Some of you will have read my recent article on Astrodienst, Some Notes on Cycles in a Time of Crisis, which sets the turmoil, violence and complexity of our home planet at present in the context of the great planetary cycles which symbolically describe the turbulence of a changing world order so graphically.
In the meantime, we poor wee human individuals caught in the Saturn/Pluto/Nodes grinder are trying to survive it all, and if possible make some sense of it. One of the undoubted gifts of the Saturn/Pluto combination – and I should know, with the exact conjunction conjunct four personal planets – is the capacity to endure, and to be brave in tackling what must be faced and dealt with.
Beyond that, in my view we leave the rest to Spirit, the Unseen, the Divine – whatever name you wish to use in reaching out to that which is forever beyond our human grasp.

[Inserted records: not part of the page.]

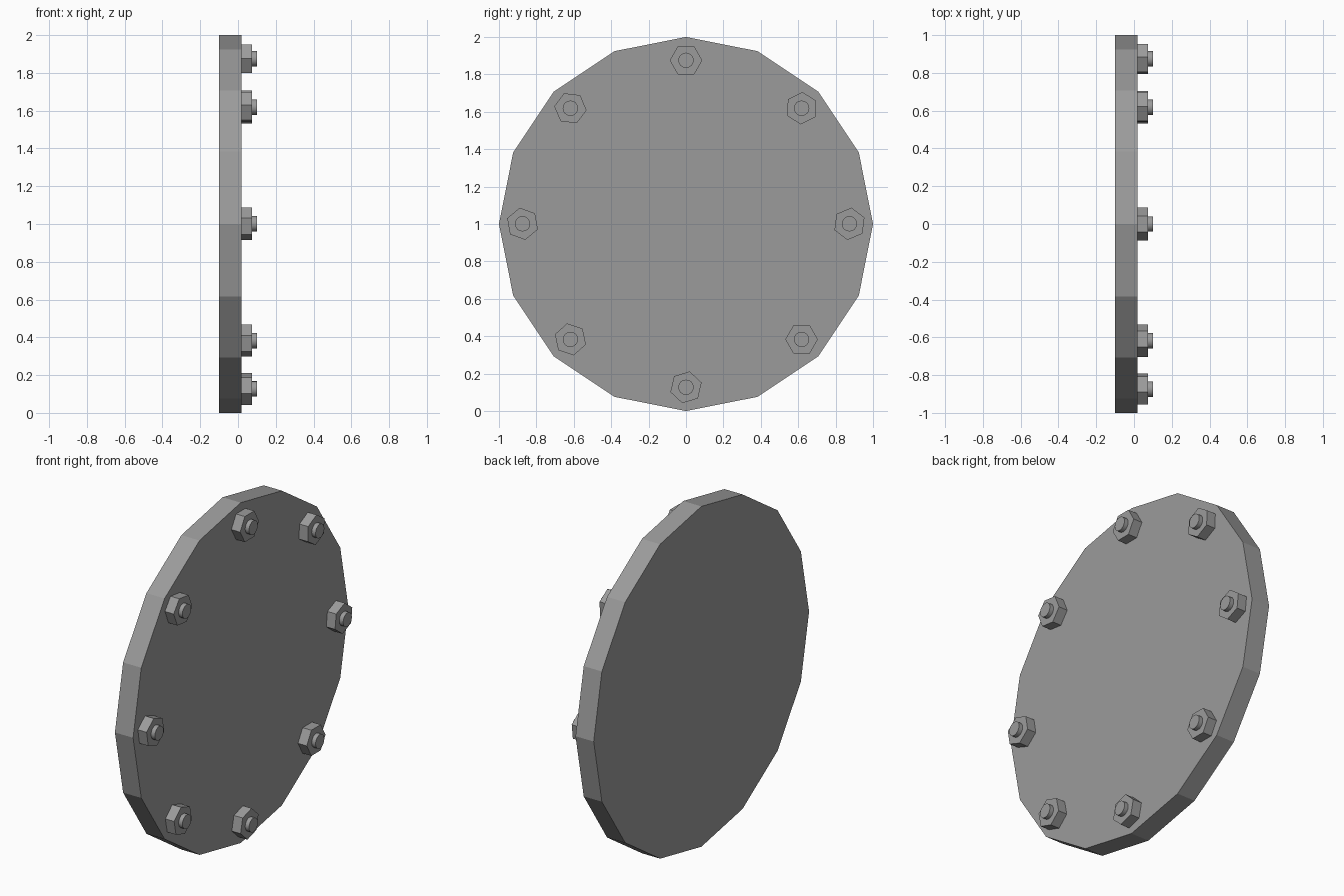
import bpy
import math
from mathutils import Matrix

if "Cube" in bpy.data.objects:
    bpy.data.objects.remove(bpy.data.objects["Cube"])

# Dark grey metal shared by all parts
metal = bpy.data.materials.new("dark_grey_metal")
metal.diffuse_color = (0.33, 0.33, 0.33, 1)
metal.use_nodes = True
metal.node_tree.nodes["Principled BSDF"].inputs["Base Color"].default_value = metal.diffuse_color


def prism(name, sides, radius, x0, x1, y, z, turn=0.0):
    """Flat-sided cylinder along x; turn is the first corner's angle from +y toward +z."""
    bpy.ops.mesh.primitive_cylinder_add(vertices=sides, radius=radius, depth=x1 - x0)
    ob = bpy.context.object
    ob.name = name
    # Map local x -> y, y -> z, z -> x (primitive's first corner lies on local y)
    axes = Matrix(((0, 0, 1), (1, 0, 0), (0, 1, 0))).to_4x4()
    spin = Matrix.Rotation(math.radians(turn - 90), 4, 'Z')
    ob.data.transform(axes @ spin)
    ob.location = ((x0 + x1) / 2, y, z)
    ob.data.materials.append(metal)
    return ob


FACE = 0.018      # front face of the plate
RING = 0.874      # bolt circle radius

# Round cover plate with 16 sides
prism("cover_plate", 16, 1.0, -0.10, FACE, 0, 1)

# Ring of hex nuts, each tightened to a slightly different angle
nut_turns = [23, 27, 0, -7, -20, -18, 17, 0]
for i, turn in enumerate(nut_turns):
    a = math.radians(45 * i)
    y, z = RING * math.cos(a), 1.001 + RING * math.sin(a)
    prism(f"hex_nut_{i + 1}", 6, 0.087, FACE, 0.075, y, z, turn)
    # Threaded stud end poking through the nut
    prism(f"bolt_end_{i + 1}", 16, 0.041, FACE, 0.10, y, z)
    bpy.ops.object.shade_smooth_by_angle(angle=math.radians(30))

I came to the practice of astrology a long time ago, seeking some kind of proof that we lived in a meaningful universe, that all the turmoils and struggles of life meant something – that we are not all mere butterflies pinned to the board of Fate within a random, meaningless cosmos.
And I did find pattern – meaning too. The great cycles tell us that we are part of a vast pattern charged with meaning. Each of us, tiny chips of the prevailing energies of our date, place and time of birth, products of our era, has our small part to play in the unfolding of the great cosmic Pattern.

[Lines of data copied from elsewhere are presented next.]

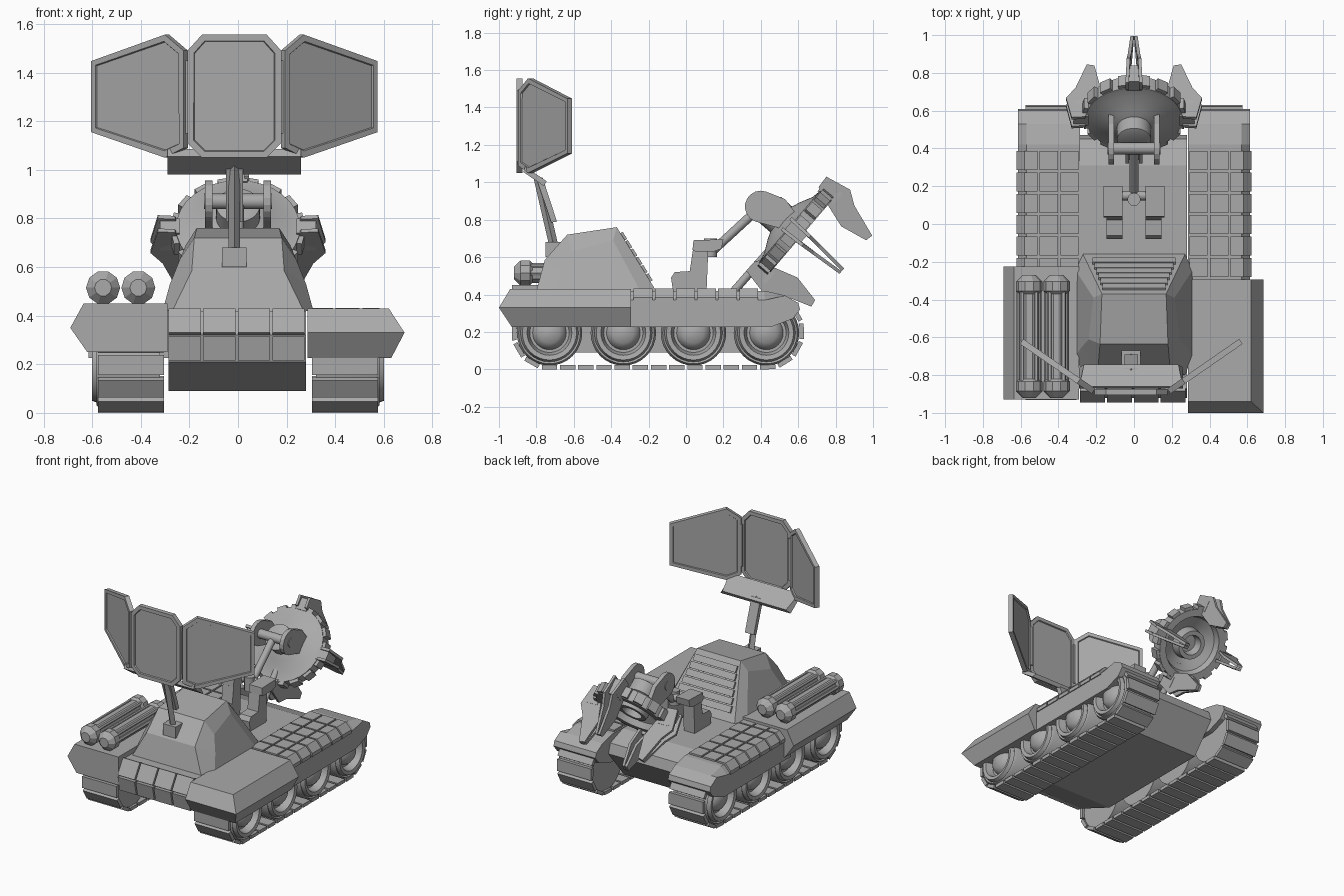
import bpy, bmesh
from math import sin, cos, pi, radians
from mathutils import Vector as V

if "Cube" in bpy.data.objects:
    bpy.data.objects.remove(bpy.data.objects["Cube"])

grey = bpy.data.materials.new("plain grey")
grey.use_nodes = True
grey.diffuse_color = (0.4, 0.4, 0.4, 1)
grey.node_tree.nodes["Principled BSDF"].inputs["Base Color"].default_value = grey.diffuse_color


# Helpers: each solid is a list of rings, each ring a list of points
def finish(name, bm, smooth=False):
    bmesh.ops.recalc_face_normals(bm, faces=bm.faces)
    me = bpy.data.meshes.new(name)
    bm.to_mesh(me)
    bm.free()
    me.materials.append(grey)
    ob = bpy.data.objects.new(name, me)
    bpy.context.collection.objects.link(ob)
    if smooth:
        bpy.ops.object.select_all(action='DESELECT')
        ob.select_set(True)
        bpy.context.view_layer.objects.active = ob
        bpy.ops.object.shade_smooth_by_angle(angle=radians(35))
    return ob


def make(name, *solids, smooth=False):
    bm = bmesh.new()
    for rings in solids:
        vs = [[bm.verts.new(p) for p in ring] for ring in rings]
        n = len(vs[0])
        for a, b in zip(vs, vs[1:]):
            for i in range(n):
                j = (i + 1) % n
                bm.faces.new((a[i], a[j], b[j], b[i]))
        bm.faces.new(vs[0])
        bm.faces.new(vs[-1])
    return finish(name, bm, smooth)


def extrude(outline, x0, x1):
    return [[(x, y, z) for y, z in outline] for x in (x0, x1)]


def box(x0, x1, y0, y1, z0, z1):
    return extrude([(y0, z0), (y1, z0), (y1, z1), (y0, z1)], x0, x1)


def lathe(profile, origin, axis, n=24):
    q = V(axis).to_track_quat('Z', 'Y')
    return [[V(origin) + q @ V((r * cos(2 * pi * i / n), r * sin(2 * pi * i / n), a))
             for i in range(n)] for r, a in profile]


def rod(p, q, r, n=12):
    d = V(q) - V(p)
    return lathe([(r, 0), (r, d.length)], p, d, n)


def flip(rings, s):
    return [[(s * p[0], p[1], p[2]) for p in ring] for ring in rings]


# Hull and nose armour
hull = [(-.87, .42), (-.92, .32), (-.89, .21), (-.6, .09), (.3, .09),
        (.47, .3), (.45, .37), (.31, .42)]
make("hull", extrude(hull, -.285, .28))
upper = [(-.86, .42), (-.885, .43), (-.945, .33), (-.92, .32)]
lower = [(-.92, .315), (-.945, .315), (-.925, .215), (-.89, .215)]
make("nose_armour", *[extrude(row, -.285 + .142 * i, -.153 + .142 * i)
                      for i in range(4) for row in (upper, lower)])

# Cabin with bevelled side panels
edge = [(.27, -.8, .42), (.19, -.755, .585), (.18, -.635, .72), (.17, -.37, .76), (.27, -.16, .42)]
side = [(.31, -.7, .42), (.28, -.655, .53), (.24, -.61, .63), (.215, -.39, .69), (.31, -.245, .42)]
make("cabin", flip([side], -1) + flip([edge], -1) + [edge, side])
slats = []
for i in range(6):
    t = .2 + .13 * i
    w = .235 - .08 * t
    p, d, n = V((0, -.16 - .21 * t, .42 + .34 * t)), V((0, -.012, .019)), V((0, .012, .007))
    quad = [p - d - n, p + d - n, p + d + n, p - d + n]
    slats.append(extrude([(v.y, v.z) for v in quad], -w, w))
make("cabin_grille", *slats)

# Front fenders: bevelled box on the left, flat-ended box on the right
def slab(z, x, y):
    return [(.285, y, z), (x, y, z), (x, -.295, z), (.285, -.295, z)]

make("front_fender_left", [slab(.225, .63, -.93), slab(.33, .685, -1), slab(.43, .62, -.94)])
section = [(-.29, .45), (-.635, .45), (-.69, .35), (-.62, .25), (-.29, .25)]
make("front_fender_right", [[(x, y, z) for x, z in section] for y in (-.93, -.225)])

# Canisters on the right fender
for k, x in enumerate((-.555, -.41)):
    o, ends = (x, -.92, .515), []
    prof = [(.035, 0), (.07, .035), (.07, .085), (.055, .1), (.055, .55), (.07, .565), (.07, .615), (.035, .65)]
    rails = [rod((x + .052 * cos(a), -.83, .515 + .052 * sin(a)),
                 (x + .052 * cos(a), -.36, .515 + .052 * sin(a)), .014, 6)
             for a in (pi / 4, 3 * pi / 4, 0, pi)]
    make("canister_%d" % (k + 1), lathe(prof, o, (0, 1, 0), 10), *rails)

# Rear fenders, armour tiles, wheels and tracks on both sides
fender = [(-.3, .225), (.45, .225), (.57, .27), (.61, .32), (.6, .355), (.53, .395), (.42, .42), (-.3, .42)]
wheel = [(.04, 0), (.175, 0), (.175, .245), (.165, .262), (.155, .255), (.145, .28), (.12, .275),
         (.105, .225), (.09, .225), (.08, .25), (.055, .27), (.01, .28)]
Y0, Y1, R, ZC = -.73, .43, .188, .2
RUN = Y1 - Y0
TOTAL = 2 * RUN + 2 * pi * R


def track_point(s):
    # Position and heading along the track loop
    if s < RUN:
        return Y0 + s, ZC - R, 0
    s -= RUN
    if s < pi * R:
        a = s / R
        return Y1 + R * sin(a), ZC - R * cos(a), a
    s -= pi * R
    if s < RUN:
        return Y1 - s, ZC + R, pi
    a = pi + (s - RUN) / R
    return Y0 + R * sin(a), ZC - R * cos(a), a


for s, label in ((1, "left"), (-1, "right")):
    low = [(y, z - .05 if z > .4 else z) for y, z in fender]
    rings = [[(x, y, z) for y, z in f] for x, f in ((.285, fender), (.57, fender), (.615, low))]
    make("rear_fender_" + label, flip(rings, s))
    tiles = []
    for i in range(6):
        y0 = -.28 + i * .113
        y1 = y0 + .101
        tiles += [box(.295, .39, y0, y1, .4, .432), box(.402, .5, y0, y1, .4, .432)]
        outer = [(.512, .4), (.512, .432), (.58, .432), (.622, .385), (.622, .36), (.58, .36)]
        tiles.append([[(x, y, z) for x, z in outer] for y in (y0, y1)])
    make("fender_tiles_" + label, *[flip(t, s) for t in tiles])
    for k, y in enumerate((-.73, -.335, .04, .43)):
        make("wheel_%s_%d" % (label, k + 1), flip(lathe(wheel, (.32, y, .195), (1, 0, 0), 32), s), smooth=True)
    links = []
    for i in range(36):
        y, z, a = track_point(TOTAL * i / 36)
        quad = [(y + u * cos(a) - v * sin(a), z + u * sin(a) + v * cos(a))
                for u, v in ((-.041, -.012), (.041, -.012), (.041, .012), (-.041, .012))]
        links.append(flip(extrude(quad, .305, .575), s))
    make("track_" + label, *links)

# Mast and cross bar for the panel array
CX = -.015
mast = [rod((CX, -.7, .63), (CX, -.79, 1.02), .024, 4),
        extrude([(-.72, .785), (-.69, .79), (-.765, 1.02), (-.8, 1.02)], CX - .035, CX + .035),
        box(CX - .05, CX + .05, -.75, -.66, .6, .68)]
make("mast", *mast)
bar = [(-.87, 1.055), (-.76, .98), (-.745, 1.005), (-.86, 1.085)]
make("cross_bar", [[(CX + s * (.275 if y < -.8 or z < 1 else .25), y, z) for y, z in bar] for s in (-1, 1)])


# Three framed panels with recessed faces
def panel(name, outline, origin, direction):
    d = V(direction).normalized()
    n = V((-d.y, d.x, 0)) * .016
    bm = bmesh.new()
    pts = [V(origin) + d * u + V((0, 0, z)) for u, z in outline]
    a = [bm.verts.new(p - n) for p in pts]
    b = [bm.verts.new(p + n) for p in pts]
    caps = [bm.faces.new(a), bm.faces.new(b[::-1])]
    for i in range(len(a)):
        j = (i + 1) % len(a)
        bm.faces.new((a[i], b[i], b[j], a[j]))
    bmesh.ops.recalc_face_normals(bm, faces=bm.faces)
    bmesh.ops.inset_individual(bm, faces=caps, thickness=.028, depth=0)
    bmesh.ops.inset_individual(bm, faces=caps, thickness=.004, depth=-.008)
    finish(name, bm)


w = .193
centre = [(-w, 1.11), (-w + .06, 1.05), (w - .06, 1.05), (w, 1.11), (w, 1.49), (w - .06, 1.556), (-w + .06, 1.556), (-w, 1.49)]
panel("panel_centre", centre, (CX, -.89, 0), (1, 0, 0))
wing = [(0, 1.09), (.094, 1.05), (.463, 1.155), (.463, 1.447), (.094, 1.556), (0, 1.49)]
for s, label in ((1, "left"), (-1, "right")):
    panel("panel_" + label, wing, (CX + s * .2, -.885, 0), (s * .383, .265, 0))
    make("panel_hinge_" + label, box(CX + s * .2 - .02, CX + s * .2 + .02, -.885, -.865, 1.15, 1.45))

# Crane supports on the deck
foot = [(-.08, .49), (-.06, .52), (.02, .525), (.04, .66), (.12, .66), (.11, .42), (-.07, .42)]
head = [(.035, .64), (.04, .69), (.2, .695), (.19, .645), (.15, .63), (.05, .63)]
for s, label in ((1, "left"), (-1, "right")):
    make("crane_support_" + label, flip(extrude(foot, .06, .145), s), flip(extrude(head, .06, .162), s))
make("crane_arm", rod((0, .15, .64), (0, .4, .87), .024), rod((0, .13, .6), (0, .13, .7), .035),
     rod((-.06, .15, .66), (.06, .15, .66), .025), rod((0, .24, .4), (0, .46, .65), .022), smooth=True)
make("crane_pin", rod((-.14, .4, .87), (.14, .4, .87), .032), smooth=True)
arc = [(.4 + .085 * cos(radians(a)), .87 + .085 * sin(radians(a))) for a in range(70, 251, 20)]
plate = arc + [(.5, .755), (.59, .83), (.53, .91)]
make("crane_bracket", extrude(plate, -.135, -.105), extrude(plate, .105, .135))

# Tilted grapple ring, hollow at the back
O, AXIS, UP = V((0, .585, .737)), V((0, .76, -.65)), V((0, .65, .76))
dish = [(.06, -.19), (.09, -.18), (.09, -.1), (.13, -.085), (.2, -.05), (.255, -.04), (.255, .04), (.205, .04),
        (.19, .0), (.11, -.04), (.1, .03), (.07, .03), (.06, -.03)]
make("grapple_ring", lathe(dish, O, AXIS, 32), smooth=True)


def place(theta, t, a, r):
    out = UP * cos(theta) + V((1, 0, 0)) * sin(theta)
    tan = V((1, 0, 0)) * cos(theta) - UP * sin(theta)
    return O + out * r + tan * t + AXIS * a


def block(theta, t, a0, a1, r0, r1):
    return [[place(theta, u, a, r) for a, r in ((a0, r0), (a1, r0), (a1, r1), (a0, r1))] for u in (-t, t)]


make("grapple_rim", *[block(2 * pi * (i + .5) / 16, .032, -.035, .035, .24, .275) for i in range(16)])

# Four claws, each of two converging plates on a base block
claw = [(-.065, .33), (.077, .36), (.15, .31), (.326, .25), (.318, .21), (.168, .18), (.04, .22), (-.06, .26)]
for k, label in enumerate(("top", "left", "bottom", "right")):
    th = k * pi / 2
    plates = [[[place(th, s * (.045 - .08 * max(a, 0) - t), a, r) for a, r in claw]
               for t in (0, .018)] for s in (1, -1)]
    make("claw_" + label, block(th, .04, -.05, .06, .24, .32), *plates)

In times of difficulty, I have always taken consolation from contemplating the Bigger Picture, taking refuge in a sense of the sacred. I know from my own, my friends, students and clients’ lives at present – avoiding mentioning the state of our nations eg in the UK and the USA! – that times are hard for so many of us.
So – tonight, feeling meditative, I thought I’d share a favourite quote, which every time I read it walks me gently into Mystery, brings me some refuge, some peace…
“….in this journey of the spirit, I and others still walk that steep uphill road….And all our religious ediﬁces, which serve ﬁrst as staffs to help us on our way, in the end become crutches which we must discard….And the doctrines which we espouse and which we hold dear are only smooth shining stones which we pick up on the road and place in our baggage. With each new dogma and doctrine, the baggage grows heavier, until we discard these pebbles, one by one, leaving them on the roadside for others to ﬁnd and carry a little further. And in the end we have need of neither doctrine nor creed, nor to name that which we worship – for it is beyond all image and words….”(i)